Information supplied:
┌────────

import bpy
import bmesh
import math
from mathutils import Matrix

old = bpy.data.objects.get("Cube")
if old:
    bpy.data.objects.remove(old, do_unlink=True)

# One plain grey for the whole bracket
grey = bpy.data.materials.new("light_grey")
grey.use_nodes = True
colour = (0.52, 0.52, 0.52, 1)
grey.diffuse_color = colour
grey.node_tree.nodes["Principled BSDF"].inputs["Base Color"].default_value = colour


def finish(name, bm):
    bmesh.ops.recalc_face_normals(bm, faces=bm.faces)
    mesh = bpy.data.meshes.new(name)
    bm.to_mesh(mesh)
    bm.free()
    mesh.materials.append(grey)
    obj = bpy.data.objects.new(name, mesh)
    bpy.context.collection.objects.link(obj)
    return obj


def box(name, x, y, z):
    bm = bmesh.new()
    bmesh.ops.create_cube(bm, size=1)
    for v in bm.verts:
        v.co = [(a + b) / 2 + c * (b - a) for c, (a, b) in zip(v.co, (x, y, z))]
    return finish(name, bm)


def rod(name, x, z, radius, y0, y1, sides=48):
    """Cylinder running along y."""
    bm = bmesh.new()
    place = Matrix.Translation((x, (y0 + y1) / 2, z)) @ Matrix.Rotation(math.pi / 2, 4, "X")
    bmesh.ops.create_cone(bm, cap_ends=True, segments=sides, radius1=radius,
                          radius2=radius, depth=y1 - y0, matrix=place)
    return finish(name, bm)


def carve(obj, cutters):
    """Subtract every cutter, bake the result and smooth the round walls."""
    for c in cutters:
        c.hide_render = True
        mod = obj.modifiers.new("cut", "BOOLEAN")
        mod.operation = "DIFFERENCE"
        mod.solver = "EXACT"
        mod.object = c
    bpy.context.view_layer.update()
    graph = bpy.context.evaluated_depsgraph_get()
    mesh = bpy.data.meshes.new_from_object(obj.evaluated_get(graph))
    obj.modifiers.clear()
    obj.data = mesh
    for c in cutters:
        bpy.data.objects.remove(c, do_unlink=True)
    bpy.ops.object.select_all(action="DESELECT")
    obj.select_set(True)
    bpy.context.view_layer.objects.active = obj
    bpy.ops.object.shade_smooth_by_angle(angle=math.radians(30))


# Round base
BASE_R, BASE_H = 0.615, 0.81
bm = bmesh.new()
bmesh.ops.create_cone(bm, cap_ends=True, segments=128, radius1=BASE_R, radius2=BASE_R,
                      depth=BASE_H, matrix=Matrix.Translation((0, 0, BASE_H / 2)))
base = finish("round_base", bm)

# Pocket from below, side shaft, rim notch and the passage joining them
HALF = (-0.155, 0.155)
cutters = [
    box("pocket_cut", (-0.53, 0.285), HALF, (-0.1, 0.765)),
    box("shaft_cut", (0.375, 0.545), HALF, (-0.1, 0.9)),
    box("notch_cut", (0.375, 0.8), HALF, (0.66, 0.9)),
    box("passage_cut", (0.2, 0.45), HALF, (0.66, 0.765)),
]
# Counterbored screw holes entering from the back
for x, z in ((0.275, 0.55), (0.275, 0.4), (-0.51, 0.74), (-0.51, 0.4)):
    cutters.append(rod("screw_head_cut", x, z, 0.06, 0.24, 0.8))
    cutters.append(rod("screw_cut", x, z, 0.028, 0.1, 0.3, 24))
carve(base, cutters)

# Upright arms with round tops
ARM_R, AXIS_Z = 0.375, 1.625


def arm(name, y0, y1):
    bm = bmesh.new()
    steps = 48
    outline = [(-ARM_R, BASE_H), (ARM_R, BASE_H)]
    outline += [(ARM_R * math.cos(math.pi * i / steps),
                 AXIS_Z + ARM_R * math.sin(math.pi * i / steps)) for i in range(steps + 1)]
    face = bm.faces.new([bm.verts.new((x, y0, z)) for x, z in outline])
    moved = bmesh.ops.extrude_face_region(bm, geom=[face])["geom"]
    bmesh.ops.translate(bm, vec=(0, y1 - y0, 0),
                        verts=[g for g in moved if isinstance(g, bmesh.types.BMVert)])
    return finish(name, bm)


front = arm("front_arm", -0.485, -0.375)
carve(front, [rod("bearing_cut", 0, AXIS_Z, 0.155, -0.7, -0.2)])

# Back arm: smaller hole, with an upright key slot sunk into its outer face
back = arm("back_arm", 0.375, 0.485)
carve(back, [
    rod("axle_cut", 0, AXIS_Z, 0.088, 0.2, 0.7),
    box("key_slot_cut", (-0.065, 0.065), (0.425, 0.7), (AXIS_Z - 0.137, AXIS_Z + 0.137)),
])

└────────

What needs to be done: Find and copy each line above holding "outline".

Problem solution:
    outline = [(-ARM_R, BASE_H), (ARM_R, BASE_H)]
    outline += [(ARM_R * math.cos(math.pi * i / steps),
    face = bm.faces.new([bm.verts.new((x, y0, z)) for x, z in outline])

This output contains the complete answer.